START Dataset extract

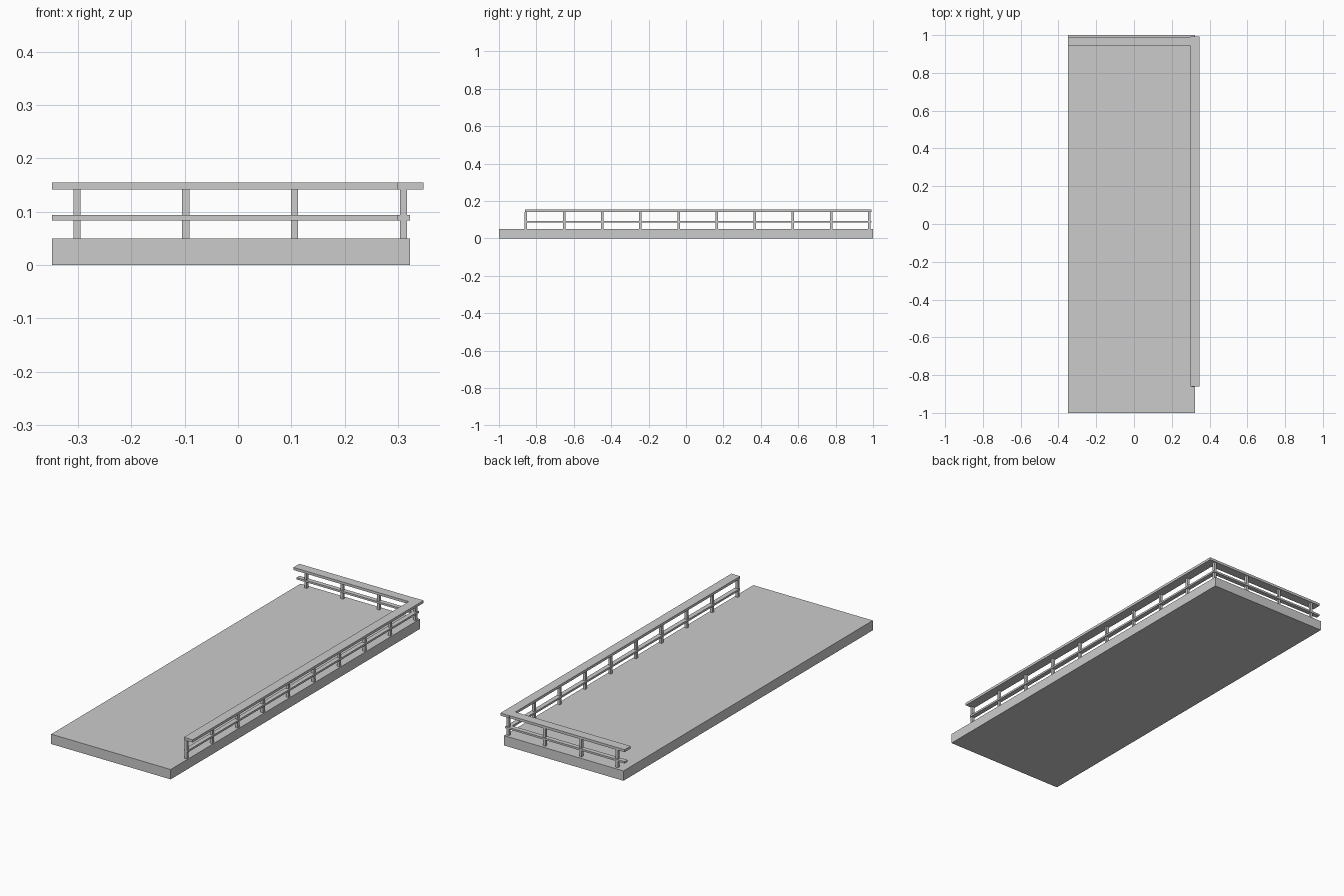
import bpy

if "Cube" in bpy.data.objects:
    bpy.data.objects.remove(bpy.data.objects["Cube"])

grey = bpy.data.materials.new("plain grey")
grey.diffuse_color = (0.6, 0.6, 0.6, 1)
grey.use_nodes = True
grey.node_tree.nodes["Principled BSDF"].inputs["Base Color"].default_value = grey.diffuse_color


def box(name, x0, x1, y0, y1, z0, z1):
    bpy.ops.mesh.primitive_cube_add(
        size=1, location=((x0 + x1) / 2, (y0 + y1) / 2, (z0 + z1) / 2))
    ob = bpy.context.object
    ob.name = name
    ob.scale = (x1 - x0, y1 - y0, z1 - z0)
    bpy.ops.object.transform_apply(location=False, rotation=False, scale=True)
    ob.data.materials.append(grey)
    return ob


DECK = 0.05                # top of the platform
MID = (0.084, 0.0935)      # middle rail heights
TOP = (0.1415, 0.1545)     # handrail heights
PX, PY = 0.310, 0.980      # corner post centre
STEP, R = 0.204, 0.0067    # post spacing and half width

# Platform
box("platform", -0.349, 0.322, -1, 1, 0, DECK)

# Handrails: long side and back
box("side_handrail", 0.2985, 0.348, -0.861, 0.992, *TOP)
box("back_handrail", -0.349, 0.2985, 0.943, 0.991, *TOP)

# Middle rails
box("side_middle_rail", 0.2985, 0.322, -0.861, 0.991, *MID)
box("back_middle_rail", -0.349, 0.2985, 0.968, 0.991, *MID)

# Posts: ten along the side (corner included), three more along the back
spots = [(PX, PY - STEP * i) for i in range(10)]
spots += [(PX - STEP * i, PY) for i in range(1, 4)]
for i, (x, y) in enumerate(spots):
    box(f"post_{i + 1}", x - R, x + R, y - R, y + R, DECK, TOP[0])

END Dataset extract

**What this task involves:**
Reproduce the line containing "0.968, 0.991, *MID)" and every line after it. Stop at the last line of the records, and add nothing.

**Answer area:**
box("back_middle_rail", -0.349, 0.2985, 0.968, 0.991, *MID)

# Posts: ten along the side (corner included), three more along the back
spots = [(PX, PY - STEP * i) for i in range(10)]
spots += [(PX - STEP * i, PY) for i in range(1, 4)]
for i, (x, y) in enumerate(spots):
    box(f"post_{i + 1}", x - R, x + R, y - R, y + R, DECK, TOP[0])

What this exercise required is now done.